> Your assignment
For the records that follow, please set down exactly the lines between the one holding "export function createModel()" and the one holding "geometry = geometry.toNonIndexed();", inclusive, and only those.
■ ■ ■ ■ ■ ■ ■
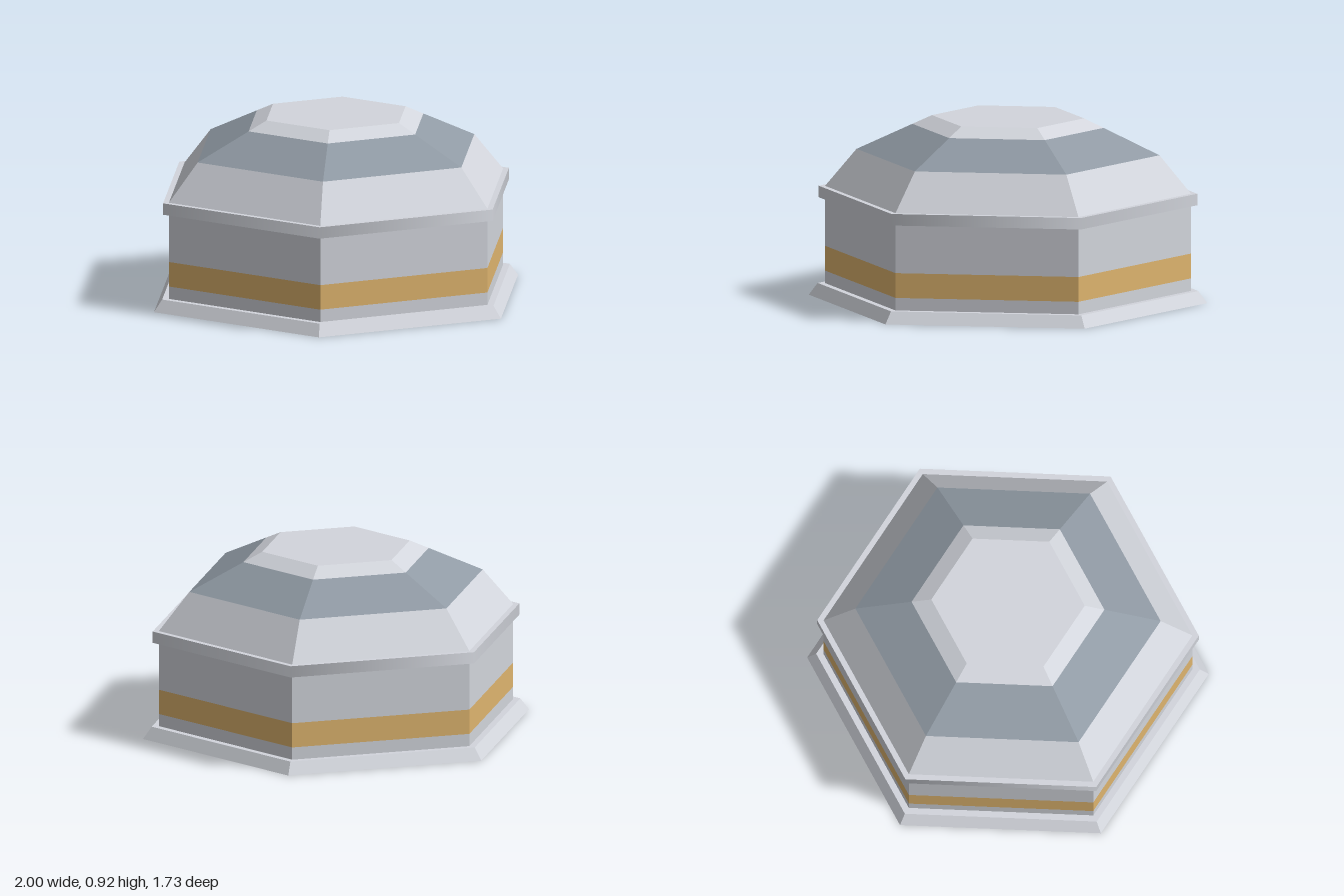
import * as THREE from 'three';

export function createModel() {
  const model = new THREE.Group();
  model.name = 'hexagonalPavilion';

  const paleMetal = new THREE.MeshStandardMaterial({ name: 'pale metal', color: 0xd2d5dc });
  const tintedGlass = new THREE.MeshStandardMaterial({ name: 'tinted glass', color: 0x909aa4 });
  const amber = new THREE.MeshStandardMaterial({ name: 'amber', color: 0xdeb46e });

  // Six-sided ring between two heights, with corners on the x axis
  function hexBand(name, material, rBottom, rTop, y0, y1, { open = true, smooth = false } = {}) {
    let geometry = new THREE.CylinderGeometry(rTop, rBottom, y1 - y0, 6, 1, open, Math.PI / 2);
    if (!smooth) {
      geometry = geometry.toNonIndexed();
      geometry.computeVertexNormals();
    }
    geometry.translate(0, (y0 + y1) / 2, 0);
    const mesh = new THREE.Mesh(geometry, material);
    mesh.name = name;
    model.add(mesh);
  }

  // Plinth and walls with the coloured stripe
  hexBand('plinth', paleMetal, 1, 0.955, 0, 0.06, { open: false });
  hexBand('lowerWall', paleMetal, 0.918, 0.918, 0.06, 0.123);
  hexBand('wallStripe', amber, 0.918, 0.918, 0.123, 0.248);
  hexBand('upperWall', paleMetal, 0.918, 0.918, 0.248, 0.5);

  // Softly shaded rim under the roof
  hexBand('rim', paleMetal, 0.95, 0.95, 0.492, 0.55, { open: false, smooth: true });

  // Faceted roof: steep skirt, window ring and flat-topped cap
  hexBand('roofSkirt', paleMetal, 0.918, 0.76, 0.55, 0.74);
  hexBand('roofWindows', tintedGlass, 0.76, 0.48, 0.74, 0.872);
  hexBand('roofCap', paleMetal, 0.48, 0.382, 0.872, 0.918, { open: false });

  return model;
}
■ ■ ■ ■ ■ ■ ■
> Problem solution
export function createModel() {
  const model = new THREE.Group();
  model.name = 'hexagonalPavilion';

  const paleMetal = new THREE.MeshStandardMaterial({ name: 'pale metal', color: 0xd2d5dc });
  const tintedGlass = new THREE.MeshStandardMaterial({ name: 'tinted glass', color: 0x909aa4 });
  const amber = new THREE.MeshStandardMaterial({ name: 'amber', color: 0xdeb46e });

  // Six-sided ring between two heights, with corners on the x axis
  function hexBand(name, material, rBottom, rTop, y0, y1, { open = true, smooth = false } = {}) {
    let geometry = new THREE.CylinderGeometry(rTop, rBottom, y1 - y0, 6, 1, open, Math.PI / 2);
    if (!smooth) {
      geometry = geometry.toNonIndexed();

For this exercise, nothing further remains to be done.